Problem ▸ Please retype the listing below word for word and exclude its images.

Input material ▸
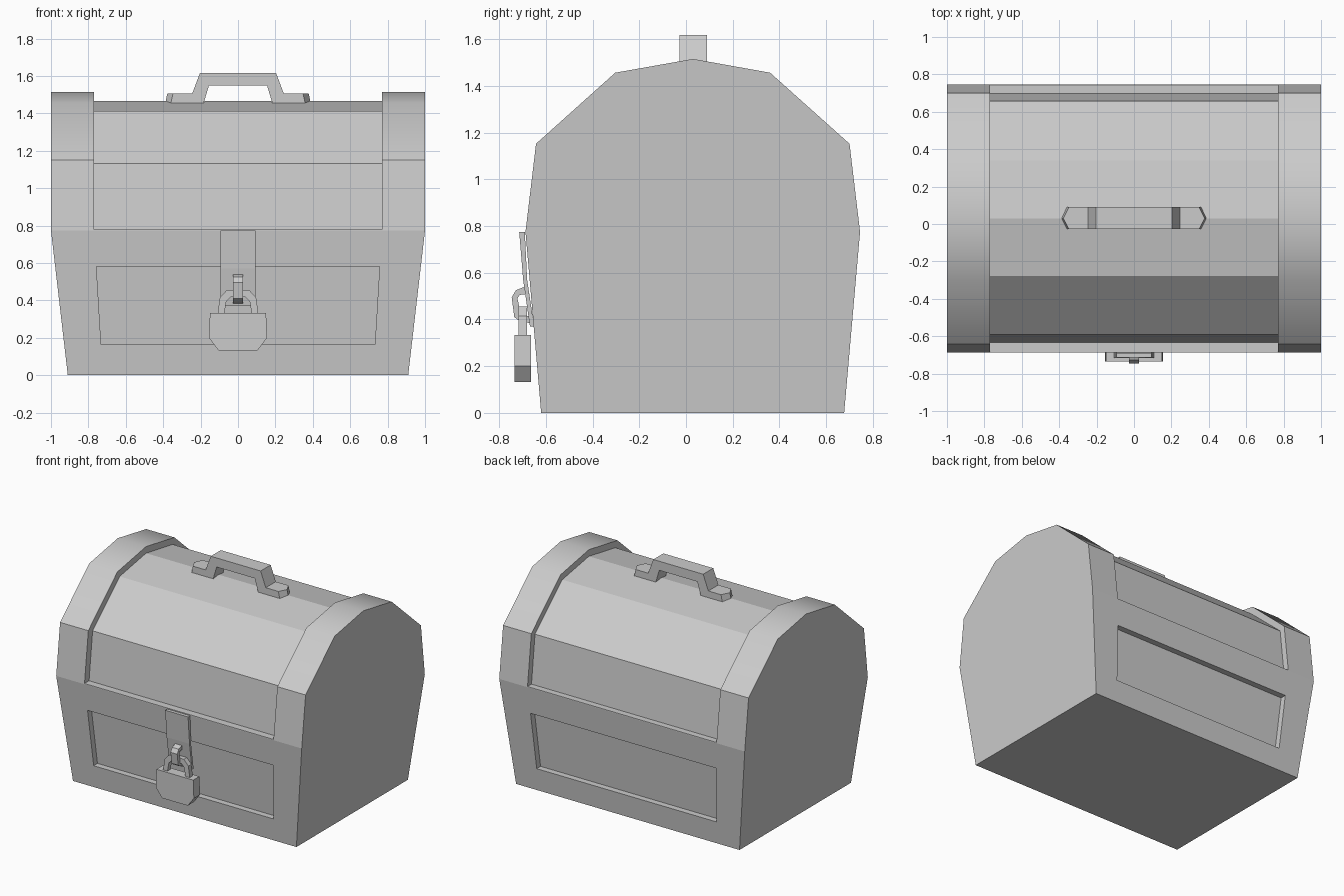
import bpy, bmesh

if "Cube" in bpy.data.objects:
    bpy.data.objects.remove(bpy.data.objects["Cube"])


def loft(name, sections):
    """Solid through a list of matching closed 3D outlines."""
    bm = bmesh.new()
    rings = [[bm.verts.new(p) for p in s] for s in sections]
    n = len(rings[0])
    for a, b in zip(rings, rings[1:]):
        for i in range(n):
            j = (i + 1) % n
            bm.faces.new((a[i], a[j], b[j], b[i]))
    bm.faces.new(rings[0])
    bm.faces.new(rings[-1])
    bmesh.ops.recalc_face_normals(bm, faces=bm.faces[:])
    me = bpy.data.meshes.new(name)
    bm.to_mesh(me)
    bm.free()
    ob = bpy.data.objects.new(name, me)
    bpy.context.collection.objects.link(ob)
    return ob


def prism_x(name, yz, x0, x1):
    return loft(name, [[(x, y, z) for y, z in yz] for x in (x0, x1)])


def prism_y(name, xz, y0, y1):
    return loft(name, [[(x, y, z) for x, z in xz] for y in (y0, y1)])


def mirrored(half):
    """Complete an open half outline (x > 0) with its mirror image."""
    return half + [(-x, z) for x, z in reversed(half)]


# Chest body: barrel-top profile, sides tapering in towards the base
profile = [(-0.62, 0), (-0.687, 0.775), (-0.642, 1.152), (-0.303, 1.456), (0.03, 1.515),
           (0.36, 1.456), (0.70, 1.152), (0.745, 0.775), (0.677, 0)]
body = loft("chest_body", [[(s * (0.91 if z == 0 else 1.0), y, z) for y, z in profile]
                           for s in (-1, 1)])

# Cutter that sinks the lid between the two end rims
lid = [(-0.633, 0.78), (-0.592, 1.132), (-0.277, 1.412), (0.03, 1.466),
       (0.34, 1.412), (0.657, 1.132), (0.698, 0.78)]
cutters = [prism_x("lid_cutter", lid + [(1, 0.78), (1, 1.8), (-1, 1.8), (-1, 0.78)], -0.77, 0.77)]

# Cutters for the recessed front and back panels, floors parallel to the wall
panel = mirrored([(0.732, 0.165), (0.757, 0.58)])
for name, s, y0 in (("front_panel_cutter", -1, 0.62), ("back_panel_cutter", 1, 0.677)):
    cutters.append(loft(name, [[(x, s * (y0 + 0.0875 * z + d), z) for x, z in panel]
                               for d in (-0.045, 0.2)]))

for c in cutters:
    mod = body.modifiers.new(c.name, 'BOOLEAN')
    mod.operation = 'DIFFERENCE'
    mod.solver = 'EXACT'
    mod.object = c
bpy.context.view_layer.objects.active = body
body.select_set(True)
for c in cutters:
    bpy.ops.object.modifier_apply(modifier=c.name)
for c in cutters:
    bpy.data.objects.remove(c)

# Rims shade smooth, lid planks stay flat
bpy.ops.object.shade_smooth_by_angle(angle=0.75)
for p in body.data.polygons:
    if abs(p.center.x) < 0.76 and p.center.z > 0.79:
        p.use_smooth = False

# Carrying handle with pointed feet
sections = []
for y, e in ((-0.027, 0.36), (0.03, 0.39), (0.09, 0.36)):
    half = [(0.155, 1.55), (0.185, 1.45), (e, 1.45), (e - 0.012, 1.505), (0.245, 1.505), (0.203, 1.617)]
    left = [(-x, z) for x, z in reversed(half)]
    sections.append([(x, y, z) for x, z in half + left])
loft("handle", sections)

# Hasp strap hanging from the lid edge
prism_x("hasp", [(-0.69, 0.775), (-0.714, 0.775), (-0.697, 0.57), (-0.668, 0.37),
                 (-0.65, 0.37), (-0.68, 0.57)], -0.093, 0.093)

# Staple loop through the hasp
prism_x("staple", [(-0.67, 0.51), (-0.69, 0.54), (-0.728, 0.525), (-0.746, 0.495), (-0.735, 0.41),
                   (-0.715, 0.395), (-0.65, 0.38), (-0.65, 0.41), (-0.705, 0.42),
                   (-0.722, 0.49), (-0.712, 0.505)], -0.027, 0.027)

# Padlock body and shackle
prism_y("padlock", mirrored([(0.105, 0.133), (0.155, 0.2), (0.15, 0.333)]), -0.735, -0.663)
prism_y("shackle", mirrored([(0.04, 0.418), (0.062, 0.395), (0.075, 0.32), (0.11, 0.32),
                             (0.097, 0.415), (0.06, 0.455)]), -0.716, -0.681)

Result of this task ▸
import bpy, bmesh

if "Cube" in bpy.data.objects:
    bpy.data.objects.remove(bpy.data.objects["Cube"])


def loft(name, sections):
    """Solid through a list of matching closed 3D outlines."""
    bm = bmesh.new()
    rings = [[bm.verts.new(p) for p in s] for s in sections]
    n = len(rings[0])
    for a, b in zip(rings, rings[1:]):
        for i in range(n):
            j = (i + 1) % n
            bm.faces.new((a[i], a[j], b[j], b[i]))
    bm.faces.new(rings[0])
    bm.faces.new(rings[-1])
    bmesh.ops.recalc_face_normals(bm, faces=bm.faces[:])
    me = bpy.data.meshes.new(name)
    bm.to_mesh(me)
    bm.free()
    ob = bpy.data.objects.new(name, me)
    bpy.context.collection.objects.link(ob)
    return ob


def prism_x(name, yz, x0, x1):
    return loft(name, [[(x, y, z) for y, z in yz] for x in (x0, x1)])


def prism_y(name, xz, y0, y1):
    return loft(name, [[(x, y, z) for x, z in xz] for y in (y0, y1)])


def mirrored(half):
    """Complete an open half outline (x > 0) with its mirror image."""
    return half + [(-x, z) for x, z in reversed(half)]


# Chest body: barrel-top profile, sides tapering in towards the base
profile = [(-0.62, 0), (-0.687, 0.775), (-0.642, 1.152), (-0.303, 1.456), (0.03, 1.515),
           (0.36, 1.456), (0.70, 1.152), (0.745, 0.775), (0.677, 0)]
body = loft("chest_body", [[(s * (0.91 if z == 0 else 1.0), y, z) for y, z in profile]
                           for s in (-1, 1)])

# Cutter that sinks the lid between the two end rims
lid = [(-0.633, 0.78), (-0.592, 1.132), (-0.277, 1.412), (0.03, 1.466),
       (0.34, 1.412), (0.657, 1.132), (0.698, 0.78)]
cutters = [prism_x("lid_cutter", lid + [(1, 0.78), (1, 1.8), (-1, 1.8), (-1, 0.78)], -0.77, 0.77)]

# Cutters for the recessed front and back panels, floors parallel to the wall
panel = mirrored([(0.732, 0.165), (0.757, 0.58)])
for name, s, y0 in (("front_panel_cutter", -1, 0.62), ("back_panel_cutter", 1, 0.677)):
    cutters.append(loft(name, [[(x, s * (y0 + 0.0875 * z + d), z) for x, z in panel]
                               for d in (-0.045, 0.2)]))

for c in cutters:
    mod = body.modifiers.new(c.name, 'BOOLEAN')
    mod.operation = 'DIFFERENCE'
    mod.solver = 'EXACT'
    mod.object = c
bpy.context.view_layer.objects.active = body
body.select_set(True)
for c in cutters:
    bpy.ops.object.modifier_apply(modifier=c.name)
for c in cutters:
    bpy.data.objects.remove(c)

# Rims shade smooth, lid planks stay flat
bpy.ops.object.shade_smooth_by_angle(angle=0.75)
for p in body.data.polygons:
    if abs(p.center.x) < 0.76 and p.center.z > 0.79:
        p.use_smooth = False

# Carrying handle with pointed feet
sections = []
for y, e in ((-0.027, 0.36), (0.03, 0.39), (0.09, 0.36)):
    half = [(0.155, 1.55), (0.185, 1.45), (e, 1.45), (e - 0.012, 1.505), (0.245, 1.505), (0.203, 1.617)]
    left = [(-x, z) for x, z in reversed(half)]
    sections.append([(x, y, z) for x, z in half + left])
loft("handle", sections)

# Hasp strap hanging from the lid edge
prism_x("hasp", [(-0.69, 0.775), (-0.714, 0.775), (-0.697, 0.57), (-0.668, 0.37),
                 (-0.65, 0.37), (-0.68, 0.57)], -0.093, 0.093)

# Staple loop through the hasp
prism_x("staple", [(-0.67, 0.51), (-0.69, 0.54), (-0.728, 0.525), (-0.746, 0.495), (-0.735, 0.41),
                   (-0.715, 0.395), (-0.65, 0.38), (-0.65, 0.41), (-0.705, 0.42),
                   (-0.722, 0.49), (-0.712, 0.505)], -0.027, 0.027)

# Padlock body and shackle
prism_y("padlock", mirrored([(0.105, 0.133), (0.155, 0.2), (0.15, 0.333)]), -0.735, -0.663)
prism_y("shackle", mirrored([(0.04, 0.418), (0.062, 0.395), (0.075, 0.32), (0.11, 0.32),
                             (0.097, 0.415), (0.06, 0.455)]), -0.716, -0.681)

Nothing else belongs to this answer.